● **Exercise details**
Copy each entry below exactly.

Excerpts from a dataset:
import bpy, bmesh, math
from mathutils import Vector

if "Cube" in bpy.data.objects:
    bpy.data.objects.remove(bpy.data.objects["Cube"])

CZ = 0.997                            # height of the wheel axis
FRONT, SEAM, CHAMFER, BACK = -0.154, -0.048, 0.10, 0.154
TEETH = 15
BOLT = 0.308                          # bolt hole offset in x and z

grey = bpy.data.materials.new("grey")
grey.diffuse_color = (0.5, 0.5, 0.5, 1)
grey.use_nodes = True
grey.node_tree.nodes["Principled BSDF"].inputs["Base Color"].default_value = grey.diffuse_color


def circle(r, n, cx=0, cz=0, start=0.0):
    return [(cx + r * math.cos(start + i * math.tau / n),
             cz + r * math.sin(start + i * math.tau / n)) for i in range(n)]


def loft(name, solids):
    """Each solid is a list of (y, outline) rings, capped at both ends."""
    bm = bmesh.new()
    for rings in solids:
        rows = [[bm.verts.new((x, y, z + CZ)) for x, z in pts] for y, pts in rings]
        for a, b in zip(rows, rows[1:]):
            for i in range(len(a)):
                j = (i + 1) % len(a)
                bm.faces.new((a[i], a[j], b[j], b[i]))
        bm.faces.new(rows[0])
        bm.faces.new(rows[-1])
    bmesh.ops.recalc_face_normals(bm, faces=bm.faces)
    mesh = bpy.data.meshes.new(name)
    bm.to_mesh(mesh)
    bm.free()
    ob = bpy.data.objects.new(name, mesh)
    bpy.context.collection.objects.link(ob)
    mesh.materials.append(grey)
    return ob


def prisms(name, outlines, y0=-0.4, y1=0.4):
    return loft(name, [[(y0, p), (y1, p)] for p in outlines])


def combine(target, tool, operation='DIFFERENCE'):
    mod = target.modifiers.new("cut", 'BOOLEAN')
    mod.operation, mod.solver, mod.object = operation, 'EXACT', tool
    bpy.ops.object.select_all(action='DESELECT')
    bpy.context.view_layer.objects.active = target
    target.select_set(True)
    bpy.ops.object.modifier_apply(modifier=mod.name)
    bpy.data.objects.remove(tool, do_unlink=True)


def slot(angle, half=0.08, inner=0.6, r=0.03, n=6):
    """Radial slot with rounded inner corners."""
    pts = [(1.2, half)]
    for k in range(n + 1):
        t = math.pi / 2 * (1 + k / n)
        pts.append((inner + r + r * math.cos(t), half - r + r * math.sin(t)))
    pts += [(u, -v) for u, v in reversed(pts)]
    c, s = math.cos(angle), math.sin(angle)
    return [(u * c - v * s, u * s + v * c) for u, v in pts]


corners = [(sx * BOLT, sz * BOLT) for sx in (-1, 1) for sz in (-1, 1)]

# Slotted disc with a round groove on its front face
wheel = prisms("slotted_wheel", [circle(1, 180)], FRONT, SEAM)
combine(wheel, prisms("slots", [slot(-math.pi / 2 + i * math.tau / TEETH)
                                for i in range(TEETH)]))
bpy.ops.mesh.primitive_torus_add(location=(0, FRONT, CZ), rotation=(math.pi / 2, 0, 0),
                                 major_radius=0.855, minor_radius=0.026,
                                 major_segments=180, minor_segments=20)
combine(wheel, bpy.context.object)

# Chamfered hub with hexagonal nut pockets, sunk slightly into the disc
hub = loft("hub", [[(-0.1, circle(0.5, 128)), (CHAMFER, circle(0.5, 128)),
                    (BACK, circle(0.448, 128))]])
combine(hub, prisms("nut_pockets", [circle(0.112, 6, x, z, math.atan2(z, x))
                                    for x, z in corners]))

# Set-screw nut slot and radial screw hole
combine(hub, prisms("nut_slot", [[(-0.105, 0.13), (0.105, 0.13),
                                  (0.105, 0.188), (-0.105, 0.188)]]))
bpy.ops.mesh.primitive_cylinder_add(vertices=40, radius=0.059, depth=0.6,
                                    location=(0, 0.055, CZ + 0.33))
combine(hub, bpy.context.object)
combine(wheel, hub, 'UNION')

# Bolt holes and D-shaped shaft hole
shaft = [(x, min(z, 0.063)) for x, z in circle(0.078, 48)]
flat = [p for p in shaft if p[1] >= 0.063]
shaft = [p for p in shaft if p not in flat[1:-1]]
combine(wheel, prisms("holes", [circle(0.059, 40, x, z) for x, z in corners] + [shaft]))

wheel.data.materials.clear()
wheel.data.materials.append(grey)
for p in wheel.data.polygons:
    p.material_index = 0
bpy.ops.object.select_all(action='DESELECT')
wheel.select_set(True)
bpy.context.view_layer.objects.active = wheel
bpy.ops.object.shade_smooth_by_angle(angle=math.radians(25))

● **Written reply**
import bpy, bmesh, math
from mathutils import Vector

if "Cube" in bpy.data.objects:
    bpy.data.objects.remove(bpy.data.objects["Cube"])

CZ = 0.997                            # height of the wheel axis
FRONT, SEAM, CHAMFER, BACK = -0.154, -0.048, 0.10, 0.154
TEETH = 15
BOLT = 0.308                          # bolt hole offset in x and z

grey = bpy.data.materials.new("grey")
grey.diffuse_color = (0.5, 0.5, 0.5, 1)
grey.use_nodes = True
grey.node_tree.nodes["Principled BSDF"].inputs["Base Color"].default_value = grey.diffuse_color


def circle(r, n, cx=0, cz=0, start=0.0):
    return [(cx + r * math.cos(start + i * math.tau / n),
             cz + r * math.sin(start + i * math.tau / n)) for i in range(n)]


def loft(name, solids):
    """Each solid is a list of (y, outline) rings, capped at both ends."""
    bm = bmesh.new()
    for rings in solids:
        rows = [[bm.verts.new((x, y, z + CZ)) for x, z in pts] for y, pts in rings]
        for a, b in zip(rows, rows[1:]):
            for i in range(len(a)):
                j = (i + 1) % len(a)
                bm.faces.new((a[i], a[j], b[j], b[i]))
        bm.faces.new(rows[0])
        bm.faces.new(rows[-1])
    bmesh.ops.recalc_face_normals(bm, faces=bm.faces)
    mesh = bpy.data.meshes.new(name)
    bm.to_mesh(mesh)
    bm.free()
    ob = bpy.data.objects.new(name, mesh)
    bpy.context.collection.objects.link(ob)
    mesh.materials.append(grey)
    return ob


def prisms(name, outlines, y0=-0.4, y1=0.4):
    return loft(name, [[(y0, p), (y1, p)] for p in outlines])


def combine(target, tool, operation='DIFFERENCE'):
    mod = target.modifiers.new("cut", 'BOOLEAN')
    mod.operation, mod.solver, mod.object = operation, 'EXACT', tool
    bpy.ops.object.select_all(action='DESELECT')
    bpy.context.view_layer.objects.active = target
    target.select_set(True)
    bpy.ops.object.modifier_apply(modifier=mod.name)
    bpy.data.objects.remove(tool, do_unlink=True)


def slot(angle, half=0.08, inner=0.6, r=0.03, n=6):
    """Radial slot with rounded inner corners."""
    pts = [(1.2, half)]
    for k in range(n + 1):
        t = math.pi / 2 * (1 + k / n)
        pts.append((inner + r + r * math.cos(t), half - r + r * math.sin(t)))
    pts += [(u, -v) for u, v in reversed(pts)]
    c, s = math.cos(angle), math.sin(angle)
    return [(u * c - v * s, u * s + v * c) for u, v in pts]


corners = [(sx * BOLT, sz * BOLT) for sx in (-1, 1) for sz in (-1, 1)]

# Slotted disc with a round groove on its front face
wheel = prisms("slotted_wheel", [circle(1, 180)], FRONT, SEAM)
combine(wheel, prisms("slots", [slot(-math.pi / 2 + i * math.tau / TEETH)
                                for i in range(TEETH)]))
bpy.ops.mesh.primitive_torus_add(location=(0, FRONT, CZ), rotation=(math.pi / 2, 0, 0),
                                 major_radius=0.855, minor_radius=0.026,
                                 major_segments=180, minor_segments=20)
combine(wheel, bpy.context.object)

# Chamfered hub with hexagonal nut pockets, sunk slightly into the disc
hub = loft("hub", [[(-0.1, circle(0.5, 128)), (CHAMFER, circle(0.5, 128)),
                    (BACK, circle(0.448, 128))]])
combine(hub, prisms("nut_pockets", [circle(0.112, 6, x, z, math.atan2(z, x))
                                    for x, z in corners]))

# Set-screw nut slot and radial screw hole
combine(hub, prisms("nut_slot", [[(-0.105, 0.13), (0.105, 0.13),
                                  (0.105, 0.188), (-0.105, 0.188)]]))
bpy.ops.mesh.primitive_cylinder_add(vertices=40, radius=0.059, depth=0.6,
                                    location=(0, 0.055, CZ + 0.33))
combine(hub, bpy.context.object)
combine(wheel, hub, 'UNION')

# Bolt holes and D-shaped shaft hole
shaft = [(x, min(z, 0.063)) for x, z in circle(0.078, 48)]
flat = [p for p in shaft if p[1] >= 0.063]
shaft = [p for p in shaft if p not in flat[1:-1]]
combine(wheel, prisms("holes", [circle(0.059, 40, x, z) for x, z in corners] + [shaft]))

wheel.data.materials.clear()
wheel.data.materials.append(grey)
for p in wheel.data.polygons:
    p.material_index = 0
bpy.ops.object.select_all(action='DESELECT')
wheel.select_set(True)
bpy.context.view_layer.objects.active = wheel
bpy.ops.object.shade_smooth_by_angle(angle=math.radians(25))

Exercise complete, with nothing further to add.